Extracted records:
========

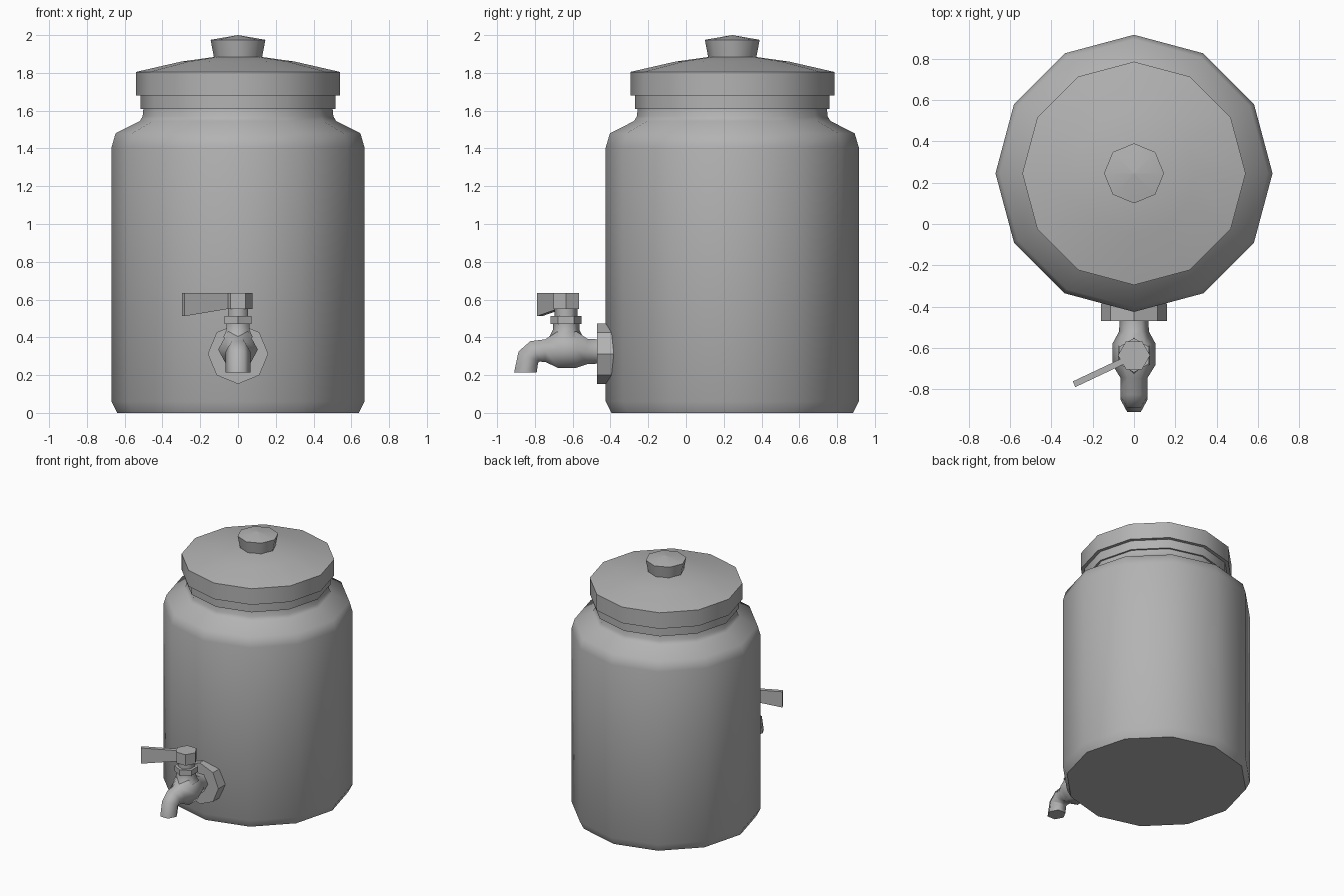
import bpy, bmesh, math
from mathutils import Vector

if "Cube" in bpy.data.objects:
    bpy.data.objects.remove(bpy.data.objects["Cube"])

grey = bpy.data.materials.new("plain grey")
grey.diffuse_color = (0.45, 0.45, 0.45, 1)
grey.use_nodes = True
grey.node_tree.nodes["Principled BSDF"].inputs["Base Color"].default_value = grey.diffuse_color
CY = 0.245      # jar axis
TY = -0.635     # tap valve axis


def finish(name, bm, angle):
    bmesh.ops.remove_doubles(bm, verts=bm.verts, dist=1e-5)
    bmesh.ops.recalc_face_normals(bm, faces=bm.faces)
    me = bpy.data.meshes.new(name)
    bm.to_mesh(me)
    bm.free()
    me.materials.append(grey)
    ob = bpy.data.objects.new(name, me)
    bpy.context.collection.objects.link(ob)
    bpy.ops.object.select_all(action='DESELECT')
    ob.select_set(True)
    bpy.context.view_layer.objects.active = ob
    bpy.ops.object.shade_smooth_by_angle(angle=math.radians(angle))
    return ob


def skin(name, rings, angle):
    """Join equal rings of points into a closed skin."""
    bm = bmesh.new()
    vs = [[bm.verts.new(p) for p in r] for r in rings]
    n = len(vs[0])
    for a, b in zip(vs, vs[1:]):
        for i in range(n):
            j = (i + 1) % n
            bm.faces.new((a[i], a[j], b[j], b[i]))
    bm.faces.new(vs[0][::-1])
    bm.faces.new(vs[-1])
    return finish(name, bm, angle)


def turned(name, profile, sides, y, angle, turn=0.0):
    """Lathe (radius, z) points about a vertical axis."""
    rings = []
    for r, z in profile:
        rings.append([(r * math.cos(turn + k * math.tau / sides),
                       y + r * math.sin(turn + k * math.tau / sides), z)
                      for k in range(sides)])
    return skin(name, rings, angle)


# Jar, seal and lid
turned("jar", [(0.64, 0), (0.67, 0.06), (0.67, 1.405), (0.648, 1.48),
               (0.52, 1.545), (0.505, 1.57), (0.50, 1.62)], 12, CY, 50)
turned("seal", [(0.515, 1.61), (0.515, 1.69)], 12, CY, 40)
turned("lid", [(0.54, 1.68), (0.54, 1.805), (0.30, 1.86), (0.12, 1.885)],
       12, CY, 50)
turned("lid_knob", [(0.125, 1.87), (0.145, 1.975), (0.001, 2.0)], 8, CY, 50)

# Round plate that holds the tap against the jar
skin("tap_flange", [[(0.16 * math.cos(k * math.tau / 8), y,
                      0.313 + 0.16 * math.sin(k * math.tau / 8))
                     for k in range(8)] for y in (-0.47, -0.385)], 35)

# Tap body: six-sided rings as (y, z, radius, tilt towards down)
stations = [(-0.46, 0.325, 0.07, 0), (-0.52, 0.325, 0.072, 0),
            (-0.58, 0.335, 0.105, 0), (-0.68, 0.335, 0.105, 0),
            (-0.745, 0.33, 0.065, 0), (-0.80, 0.325, 0.065, 25),
            (-0.835, 0.295, 0.065, 60), (-0.85, 0.215, 0.065, 90)]
body = []
for y, z, r, tilt in stations:
    t = math.radians(tilt)
    up = Vector((0, -math.sin(t), math.cos(t)))
    body.append([Vector((r * math.cos(k * math.tau / 6), y, z))
                 + up * r * math.sin(k * math.tau / 6) * 1.06
                 for k in range(6)])
skin("tap_body", body, 65)

# Valve neck, collar, stem and cap
turned("valve_neck", [(0.09, 0.40), (0.07, 0.44), (0.07, 0.475)],
       6, TY, 65, math.pi / 6)
turned("valve_collar", [(0.083, 0.47), (0.083, 0.512)], 6, TY, 35, math.pi / 6)
turned("valve_stem", [(0.06, 0.51), (0.06, 0.555)], 6, TY, 65, math.pi / 6)
turned("valve_cap", [(0.078, 0.55), (0.078, 0.635)], 6, TY, 35)

# Lever: a thin plate that gets deeper towards its tip
a, b = Vector((-0.05, -0.662, 0)), Vector((-0.29, -0.775, 0))
d = (b - a).normalized()
side = Vector((-d.y, d.x, 0)) * 0.015
skin("valve_lever", [[p + side + Vector((0, 0, low)), p - side + Vector((0, 0, low)),
                      p - side + Vector((0, 0, 0.634)), p + side + Vector((0, 0, 0.634))]
                     for p, low in ((a, 0.552), (b, 0.512))], 30)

========

* _Work to complete_:
The answer should be all lines from the entries above that hold the word "grey".

* _Solution_:
grey = bpy.data.materials.new("plain grey")
grey.diffuse_color = (0.45, 0.45, 0.45, 1)
grey.use_nodes = True
grey.node_tree.nodes["Principled BSDF"].inputs["Base Color"].default_value = grey.diffuse_color
    me.materials.append(grey)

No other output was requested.